Pebble bed nuclear reactors are still in the development phase and have yet to be placed into operation in any nation, but these reactors promise to eliminate many of the roadblocks that have prevented emissions-free nuclear power from generating a greater share of our electric power.
In the 1970s Dr. Rudolf Schulten conceptualized a way to produce nuclear power through the use of a large number of small, self-contained spheres that individually combine fuel, structure, and containment. Tennis ball-sized ceramic spheres, each containing a pebble-sized piece of uranium, would be tightly packed into a container in which heat-transfer fluid could be conducted at an extremely high temperature.
As revised and currently envisioned, a pebble bed reactor (PBR) producing 120 megawatts of electricity might contain as many as 360,000 of these pebbles in a reactor core cooled by a semi-inert gas such as helium or perhaps carbon dioxide or nitrogen.
Its major attraction would be a dramatically reduced need for safety features to preclude or combat a possible meltdown. The technology’s own safety features, known as Doppler broadening, work as follows:
As the small amount of uranium inside each self-contained sphere increases in temperature, it absorbs more and more neutrons in its individual sphere, which reduces the number of neutrons still available for subsequent fission. This caps the power of the reactor, in what is called a negative feedback.

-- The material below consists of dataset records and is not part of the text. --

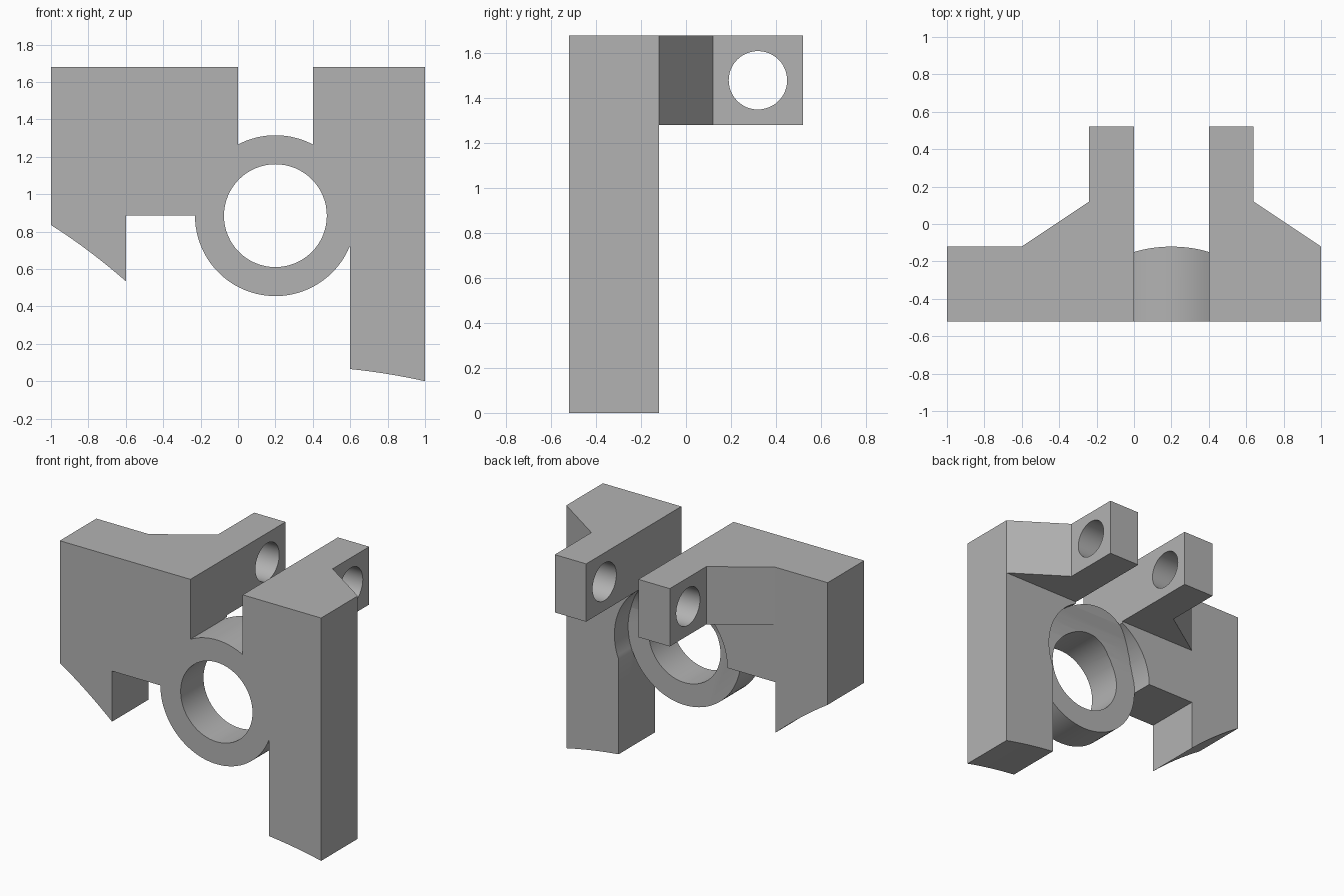
import bpy, bmesh, math
from mathutils import Vector

if "Cube" in bpy.data.objects:
    bpy.data.objects.remove(bpy.data.objects["Cube"], do_unlink=True)

grey = bpy.data.materials.new("plain grey")
grey.use_nodes = True
grey.diffuse_color = (0.45, 0.45, 0.45, 1)
grey.node_tree.nodes["Principled BSDF"].inputs["Base Color"].default_value = grey.diffuse_color

RING_X, RING_Z, RING_R, BORE_R = 0.2, 0.885, 0.43, 0.275
FRONT, BACK, RING_BACK = -0.52, -0.12, -0.27


def prism(name, points, axis, start, end):
    """Extrude a closed 2D outline along one axis."""
    place = {"x": lambda p, d: (d, p[0], p[1]),
             "y": lambda p, d: (p[0], d, p[1]),
             "z": lambda p, d: (p[0], p[1], d)}[axis]
    bm = bmesh.new()
    face = bm.faces.new([bm.verts.new(place(p, start)) for p in points])
    grown = bmesh.ops.extrude_face_region(bm, geom=[face])["geom"]
    shift = Vector(place((0, 0), end - start))
    bmesh.ops.translate(bm, vec=shift, verts=[g for g in grown if isinstance(g, bmesh.types.BMVert)])
    bmesh.ops.recalc_face_normals(bm, faces=bm.faces)
    mesh = bpy.data.meshes.new(name)
    bm.to_mesh(mesh)
    bm.free()
    mesh.materials.append(grey)
    obj = bpy.data.objects.new(name, mesh)
    bpy.context.collection.objects.link(obj)
    return obj


def arc(cx, cz, r, a0, a1, n):
    angles = [a0 + (a1 - a0) * i / n for i in range(n + 1)]
    return [(cx + r * math.cos(a), cz + r * math.sin(a)) for a in angles]


def circle(cx, cz, r, n=64):
    return arc(cx, cz, r, 0, math.tau, n)[:-1]


def bow(p, q, sag, n=8):
    """Shallow curve between two points, raised in the middle."""
    return [(p[0] + (q[0] - p[0]) * t, p[1] + (q[1] - p[1]) * t + 4 * sag * t * (1 - t))
            for t in (i / n for i in range(n + 1))]


def combine(obj, other, operation):
    mod = obj.modifiers.new(operation.lower(), "BOOLEAN")
    mod.operation, mod.object, mod.solver = operation, other, "EXACT"
    bpy.context.view_layer.update()
    bpy.ops.object.select_all(action="DESELECT")
    obj.select_set(True)
    bpy.context.view_layer.objects.active = obj
    bpy.ops.object.modifier_apply(modifier=mod.name)
    bpy.data.objects.remove(other, do_unlink=True)


# Plate outline with the ring's arcs above and below
leg_angle = -math.acos((0.6 - RING_X) / RING_R)
slot_angle = math.acos(0.2 / RING_R)
outline = [(-1, 1.68)]
outline += bow((-1, 0.835), (-0.6, 0.535), 0.012)
outline += [(-0.6, RING_Z)]
outline += arc(RING_X, RING_Z, RING_R, -math.pi, leg_angle, 40)
outline += bow((0.6, 0.065), (1, 0), 0.006)
outline += [(1, 1.68), (0.4, 1.68)]
outline += arc(RING_X, RING_Z, RING_R, slot_angle, math.pi - slot_angle, 16)
outline += [(0, 1.68)]
bracket = prism("bracket", outline, "y", FRONT, BACK)

# Recess behind the ring, sweeping back out towards its top
sweep = [(0.2, 0.3), (RING_BACK, 0.3), (RING_BACK, 1.02), (-0.26, 1.08), (-0.23, 1.15),
         (-0.2, 1.2), (-0.15, 1.265), (-0.118, 1.32), (0.2, 1.32)]
recess = prism("recess", sweep, "x", -0.5, 0.9)
combine(recess, prism("recess_disc", circle(RING_X, RING_Z, RING_R + 0.002, 96), "y", -0.45, 0.1), "INTERSECT")
combine(bracket, recess, "DIFFERENCE")

# Ring bore
combine(bracket, prism("bore", circle(RING_X, RING_Z, BORE_R), "y", -0.7, 0.3), "DIFFERENCE")

# Two drilled hinge lugs with sloped outer shoulders
lugs = {"right_lug": [(0, -0.12), (0, 0.52), (-0.24, 0.52), (-0.24, 0.12), (-0.6, -0.12)],
        "left_lug": [(0.4, -0.12), (0.4, 0.52), (0.64, 0.52), (0.64, 0.12), (1, -0.12)]}
for name, shape in lugs.items():
    lug = prism(name, shape, "z", 1.28, 1.68)
    combine(lug, prism("pin_hole", circle(0.32, 1.48, 0.13, 48), "x", -1.2, 1.2), "DIFFERENCE")
    combine(bracket, lug, "UNION")

# Smooth bores and arcs, crisp edges elsewhere
bpy.ops.object.select_all(action="DESELECT")
bracket.select_set(True)
bpy.context.view_layer.objects.active = bracket
bpy.ops.object.shade_smooth_by_angle(angle=math.radians(25))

This Doppler broadening occurs at around 900 degrees centigrade, which effectively caps the potential temperature in each sphere at that 900 degree level. The ceramic-coated spheres, meanwhile, will not melt at temperatures below 2000 degrees centigrade, thus precluding the chance of a meltdown.
When helium is used as the coolant, it will directly turn low-pressure turbines without intervening losses from heat exchangers. Helium is chemically inert, with the additional benefit that it cannot be transformed into a radioactive element.
Safer More Efficient
The inherent safety features of pebble bed reactors preclude the necessity for additional, redundant, costly safety features currently required for other nuclear power plant designs. That reduces costs and increases safety.
The use of gas as a coolant also significantly reduces the problem of a cooling liquid absorbing radioactive material in some type of accident. There will also be no need for piping to carry the cooling fluid, which can become brittle over time and result in ruptures. In the pebble bed the helium-filled space between the so called pebbles acts as the piping.
Also, because of its ability to operate at higher temperatures, a pebble bed reactor can be as much as 50 percent more efficient than conventional nuclear power plants. Thus pebble bed reactors deliver a great deal more electrical power from each pound of fuel.
Precision, Ease of Use
The pebble bed systems can also be temperature-controlled in a very precise manner by altering the flow of gas coolant through the system. This allows the system to operate in a narrow range of radioactive output.
Conventional light-water reactor nuclear plants control the system by inserting nonradioactive rods around the nests of radioactive rods, which alter the density of radioactivity and thus its output. These systems are more complicated and less efficient than pebble bed reactors.
Another advantage of the pebble bed design is that the reactors do not have to be shut down periodically to refuel by replacing spent fuel rods with new fuel rods. In the pebble bed design there is always an opening at the bottom of the container through which spheres can be removed while new ones are added at the top. The spheres that are removed are tested for their radioactivity. If the spheres are still active enough, they are transferred to the loader at the top.
As with conventional nuclear power plants, the pebble bed reactor is in a container with walls two meters thick. The reactor is in turn enclosed in a containment structure built to withstand the crash of any large airplane.
Perhaps the greatest benefit of the pebble bed reactor is its modular capability. Additional pebble bed units can be added as needed. Economies of scale can be realized, and several reactors can share control equipment. Small reactors can be mass-produced, which will facilitate rapid safety certification and design acceptance.
Jay Lehr, Ph.D. ([email protected]) is science director of The Heartland Institute.